(Records contained in a dataset)
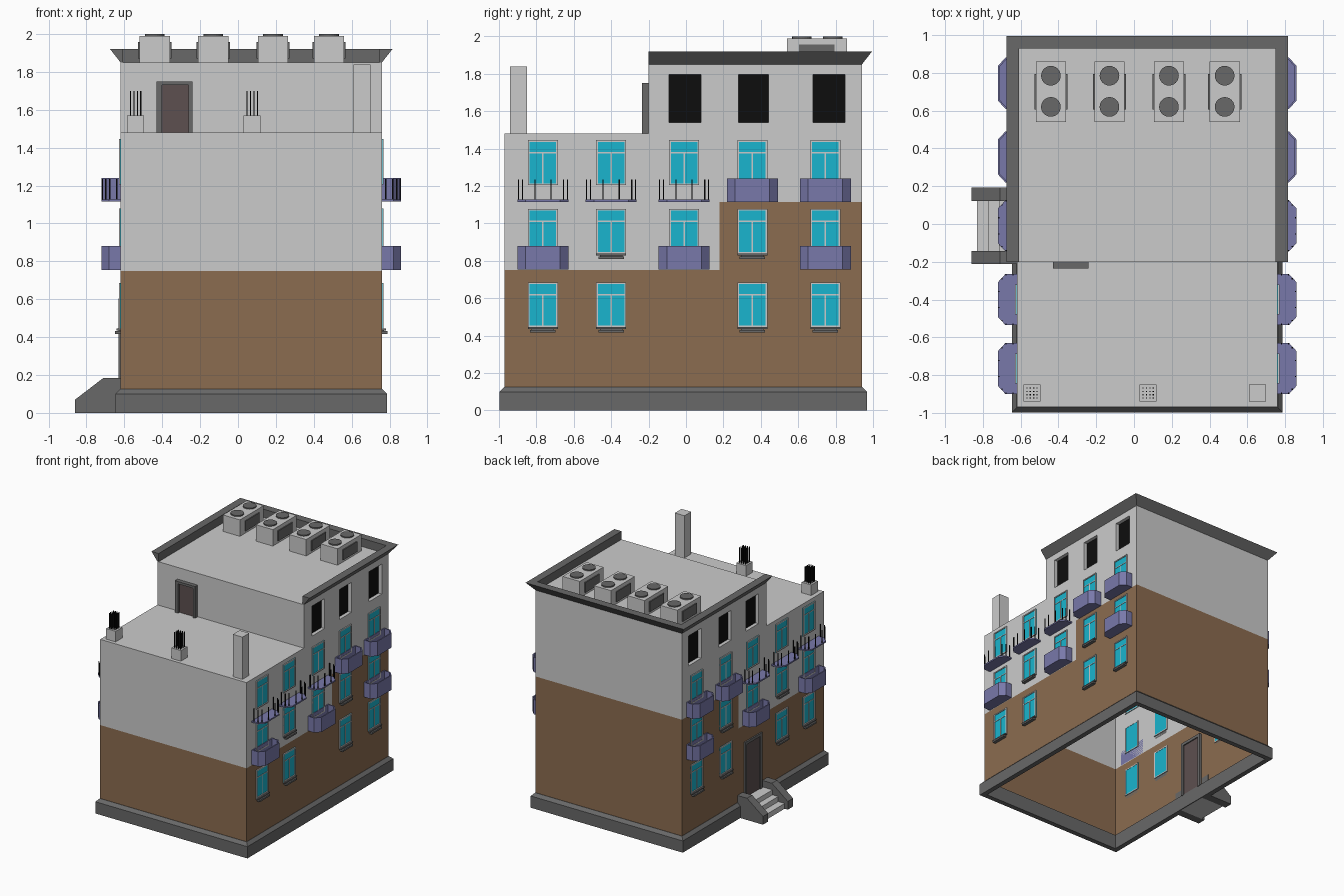
import bpy, bmesh, math
from mathutils import Vector

if "Cube" in bpy.data.objects:
    bpy.data.objects.remove(bpy.data.objects["Cube"])

CX, HW = 0.07, 0.69            # wall centre line and half width
Y0, YM, Y1 = -0.97, -0.20, 0.94
Z0, ZT, ZR = 0.10, 1.48, 1.85  # wall foot, terrace, upper roof


def material(name, r, g, b):
    m = bpy.data.materials.new(name)
    m.diffuse_color = (r, g, b, 1)
    m.use_nodes = True
    m.node_tree.nodes["Principled BSDF"].inputs["Base Color"].default_value = m.diffuse_color
    return m


BROWN = material("brown_wall", 0.26, 0.15, 0.08)
BLACK = material("black_opening", 0.004, 0.004, 0.004)
CYAN = material("cyan_glass", 0.01, 0.46, 0.62)
LILAC = material("lilac_balcony", 0.19, 0.19, 0.40)
DARK = material("dark_grey", 0.14, 0.14, 0.14)
DOOR = material("door_brown", 0.11, 0.08, 0.08)


def finish(name, bm, *mats, recalc=True):
    if recalc:
        bmesh.ops.recalc_face_normals(bm, faces=bm.faces)
    me = bpy.data.meshes.new(name)
    bm.to_mesh(me)
    bm.free()
    for m in mats:
        me.materials.append(m)
    ob = bpy.data.objects.new(name, me)
    bpy.context.collection.objects.link(ob)
    return ob


def boxes(name, items, mat=None):
    """One object made of boxes (x0, x1, y0, y1, z0, z1)."""
    bm = bmesh.new()
    for x0, x1, y0, y1, z0, z1 in items:
        vs = bmesh.ops.create_cube(bm, size=1)["verts"]
        for v in vs:
            v.co = (x1 if v.co.x > 0 else x0, y1 if v.co.y > 0 else y0, z1 if v.co.z > 0 else z0)
    return finish(name, bm, mat)


def wall_boxes(name, s, items, mat=None):
    """Boxes on a side wall: (out0, out1, y0, y1, z0, z1), s = side."""
    out = []
    for d0, d1, *rest in items:
        xs = sorted((CX + s * (HW + d0), CX + s * (HW + d1)))
        out.append((*xs, *rest))
    return boxes(name, out, mat)


def prism(name, pts, lo, hi, axis="z", mat=None, hollow=0):
    """Extrude an outline along z or y; hollow leaves an open-topped tub."""
    bm = bmesh.new()
    place = (lambda p, h: (p[0], p[1], h)) if axis == "z" else (lambda p, h: (p[0], h, p[1]))
    a = [bm.verts.new(place(p, lo)) for p in pts]
    b = [bm.verts.new(place(p, hi)) for p in pts]
    bm.faces.new(a)
    top = bm.faces.new(b)
    for i in range(len(pts)):
        j = (i + 1) % len(pts)
        bm.faces.new((a[i], a[j], b[j], b[i]))
    bmesh.ops.recalc_face_normals(bm, faces=bm.faces)
    if hollow:
        bmesh.ops.inset_region(bm, faces=[top], thickness=hollow)
        new = bmesh.ops.extrude_discrete_faces(bm, faces=[top])["faces"][0]
        bmesh.ops.translate(bm, vec=(0, 0, lo - hi + hollow), verts=new.verts)
    return finish(name, bm, mat, recalc=not hollow)


def sweep(name, path, profile, closed, mat=None):
    """Mitred moulding: path of (x, y, sx, sy), profile of (out, z)."""
    bm = bmesh.new()
    rings = [[bm.verts.new((x + sx * o, y + sy * o, z)) for o, z in profile] for x, y, sx, sy in path]
    n, k = len(path), len(profile)
    for i in range(n if closed else n - 1):
        a, b = rings[i], rings[(i + 1) % n]
        for j in range(k):
            bm.faces.new((a[j], a[(j + 1) % k], b[(j + 1) % k], b[j]))
    if not closed:
        bm.faces.new(rings[0])
        bm.faces.new(rings[-1])
    return finish(name, bm, mat)


# Stepped shell of the house, open underneath, with recessed black openings
bm = bmesh.new()


def quad(pts, outward, mat=0):
    f = bm.faces.new([bm.verts.new(p) for p in pts])
    f.normal_update()
    if f.normal.dot(Vector(outward)) < 0:
        f.normal_flip()
    f.material_index = mat


XL, XR = CX - HW, CX + HW
holes = [(-0.09, 0.08), (0.28, 0.44), (0.68, 0.85)]
ys = sorted([Y0, YM, 0.18, Y1] + [y for h in holes for y in h])
zs = [Z0, 0.75, 1.115, ZT, 1.54, 1.795, ZR]
for s in (-1, 1):
    x, xi = CX + s * HW, CX + s * (HW - 0.03)
    for a, b in zip(ys, ys[1:]):
        for c, d in zip(zs, zs[1:]):
            if b <= YM and c >= ZT:
                continue
            cell = [(a, c), (b, c), (b, d), (a, d)]
            if (a, b) in holes and c == 1.54:
                quad([(xi, *p) for p in cell], (s, 0, 0), 2)
                mid = Vector((x, (a + b) / 2, (c + d) / 2))
                for p, q in zip(cell, cell[1:] + cell[:1]):
                    edge = Vector((x, (p[0] + q[0]) / 2, (p[1] + q[1]) / 2))
                    quad([(x, *p), (x, *q), (xi, *q), (xi, *p)], mid - edge)
            else:
                brown = d <= (1.115 if a >= 0.18 else 0.75)
                quad([(x, *p) for p in cell], (s, 0, 0), int(brown))
for y, n, c, d, m in ((Y0, -1, Z0, 0.75, 1), (Y0, -1, 0.75, ZT, 0), (YM, -1, ZT, ZR, 0),
                      (Y1, 1, Z0, 1.115, 1), (Y1, 1, 1.115, ZR, 0)):
    quad([(XL, y, c), (XR, y, c), (XR, y, d), (XL, y, d)], (0, n, 0), m)
for a, b, z in ((Y0, YM, ZT), (YM, Y1, ZR)):
    quad([(XL, a, z), (XR, a, z), (XR, b, z), (XL, b, z)], (0, 0, 1))
finish("house_walls", bm, None, BROWN, BLACK, recalc=False)

# Plinth ring and roof cornice
sweep("plinth", [(XL, Y0, -1, -1), (XR, Y0, 1, -1), (XR, Y1, 1, 1), (XL, Y1, -1, 1)],
      [(-0.015, 0), (0.027, 0), (0.027, 0.10), (0.002, 0.125), (-0.015, 0.125)], True, DARK)
sweep("cornice", [(XL, YM, -1, 0), (XL, Y1, -1, 1), (XR, Y1, 1, 1), (XR, YM, 1, 0)],
      [(0, 1.85), (0.055, 1.92), (-0.012, 1.92), (-0.012, 1.85)], False, DARK)

# Windows, sills and balconies on both sides
cols = [-0.765, -0.40, -0.01, 0.355, 0.745]
tubs = {(1, 0), (1, 2), (1, 4), (2, 3), (2, 4)}
rails = {(2, 0), (2, 1), (2, 2)}
for s in (-1, 1):
    side = "left" if s < 0 else "right"
    for row, zb in enumerate((0.445, 0.838, 1.205)):
        for col, yc in enumerate(cols):
            if row == 0 and col == 2:
                continue
            tag = f"{side}_{row}_{col}"
            a, b, zt, f = yc - 0.08, yc + 0.08, zb + 0.24, 0.009
            wall_boxes("window_glass_" + tag, s, [(-0.004, 0.003, a, b, zb, zt)], CYAN)
            wall_boxes("window_frame_" + tag, s, [
                (-0.006, 0.009, a, a + f, zb, zt), (-0.006, 0.009, b - f, b, zb, zt),
                (-0.006, 0.009, a + f, b - f, zb, zb + f), (-0.006, 0.009, a + f, b - f, zt - f, zt),
                (0, 0.006, a + f, b - f, zt - 0.07, zt - 0.063),
                (0, 0.006, yc - 0.004, yc + 0.004, zb + f, zt - 0.07)])
            zf = 0.755 if row == 1 else 1.115
            # chamfered balcony outline
            outline = [(CX + s * (HW + d), yc + 0.136 * t) for d, t in
                       ((0, -1), (0.06, -1), (0.1, -0.68), (0.1, 0.68), (0.06, 1), (0, 1))]
            if (row, col) in tubs:
                prism("balcony_" + tag, outline, zf, zf + 0.125, mat=LILAC, hollow=0.01)
            elif (row, col) in rails:
                prism("balcony_slab_" + tag, outline, zf, zf + 0.012, mat=LILAC)
                posts = [(d, yc + t * e) for e in (-1, 1) for d, t in
                         ((0.02, 0.131), (0.057, 0.131), (0.078, 0.11), (0.095, 0.043))]
                wall_boxes("balcony_posts_" + tag, s, [
                    (d - 0.003, d + 0.003, y - 0.003, y + 0.003, zf + 0.01, zf + 0.12)
                    for d, y in posts], BLACK)
            else:
                wall_boxes("window_sill_" + tag, s, [
                    (0, 0.02, a, b, zb - 0.010, zb), (0, 0.028, yc - 0.068, yc + 0.068, zb - 0.028, zb - 0.014),
                    (0, 0.01, yc - 0.06, yc + 0.06, zb - 0.016, zb - 0.008)], DARK)

# Entrance door with frame on the left side
wall_boxes("entrance_door", -1, [(-0.01, 0.003, -0.105, 0.085, 0.12, 0.58)], DOOR)
wall_boxes("entrance_door_frame", -1, [
    (-0.02, 0.012, -0.125, -0.10, 0.12, 0.605), (-0.02, 0.012, 0.08, 0.105, 0.12, 0.605),
    (-0.02, 0.012, -0.10, 0.08, 0.58, 0.605)], DARK)

# Entrance steps between sloped cheek walls
for name, a, b in (("front", -0.213, -0.142), ("back", 0.122, 0.193)):
    prism(f"step_cheek_{name}", [(-0.86, 0), (-0.86, 0.07), (-0.71, 0.185), (-0.615, 0.185), (-0.615, 0)],
          a, b, "y", DARK)
prism("entrance_steps", [(-0.83, 0), (-0.83, 0.045), (-0.77, 0.045), (-0.77, 0.088), (-0.715, 0.088),
                         (-0.715, 0.13), (-0.615, 0.13), (-0.615, 0)], -0.142, 0.122, "y")

# Terrace door
boxes("terrace_door", [(-0.40, -0.26, -0.215, -0.19, ZT, 1.73)], DOOR)
boxes("terrace_door_frame", [(-0.43, -0.40, -0.235, -0.19, ZT, 1.75), (-0.26, -0.24, -0.235, -0.19, ZT, 1.75),
                             (-0.40, -0.26, -0.235, -0.19, 1.73, 1.75)], DARK)

# Chimney and two vent blocks with clusters of thin pipes
boxes("chimney", [(0.61, 0.70, -0.94, -0.85, ZT, 1.84)])
for i, x in enumerate((-0.54, 0.075)):
    boxes(f"vent_block_{i}", [(x - 0.045, x + 0.045, -0.94, -0.85, ZT, 1.57)])
    grid = [(-0.027 + 0.018 * j) for j in range(4)]
    boxes(f"vent_pipes_{i}", [(x + u - 0.003, x + u + 0.003, -0.898 + v, -0.892 + v, 1.57, 1.70)
                              for u in grid for v in grid], BLACK)

# Rooftop cooling units with two round fans each
for i, x in enumerate((-0.44, -0.13, 0.185, 0.48)):
    boxes(f"cooling_unit_{i}", [(x - 0.08, x + 0.08, 0.54, 0.86, ZR, 1.99)])
    boxes(f"cooling_unit_grilles_{i}", [(x - 0.088, x + 0.088, 0.605, 0.795, 1.87, 1.957)], DARK)
    bm = bmesh.new()
    for y in (0.62, 0.785):
        vs = bmesh.ops.create_cone(bm, cap_ends=True, segments=24, radius1=0.052, radius2=0.052, depth=0.02)["verts"]
        bmesh.ops.translate(bm, vec=(x, y, 1.99), verts=vs)
    finish(f"cooling_fans_{i}", bm, DARK)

TASK REQUIREMENTS
Nothing should appear in the answer except the lines from the first line of the data through the line holding "0.01, 0.46, 0.62)", exactly as written, with pictures left out.

WRITTEN REPLY
import bpy, bmesh, math
from mathutils import Vector

if "Cube" in bpy.data.objects:
    bpy.data.objects.remove(bpy.data.objects["Cube"])

CX, HW = 0.07, 0.69            # wall centre line and half width
Y0, YM, Y1 = -0.97, -0.20, 0.94
Z0, ZT, ZR = 0.10, 1.48, 1.85  # wall foot, terrace, upper roof


def material(name, r, g, b):
    m = bpy.data.materials.new(name)
    m.diffuse_color = (r, g, b, 1)
    m.use_nodes = True
    m.node_tree.nodes["Principled BSDF"].inputs["Base Color"].default_value = m.diffuse_color
    return m


BROWN = material("brown_wall", 0.26, 0.15, 0.08)
BLACK = material("black_opening", 0.004, 0.004, 0.004)
CYAN = material("cyan_glass", 0.01, 0.46, 0.62)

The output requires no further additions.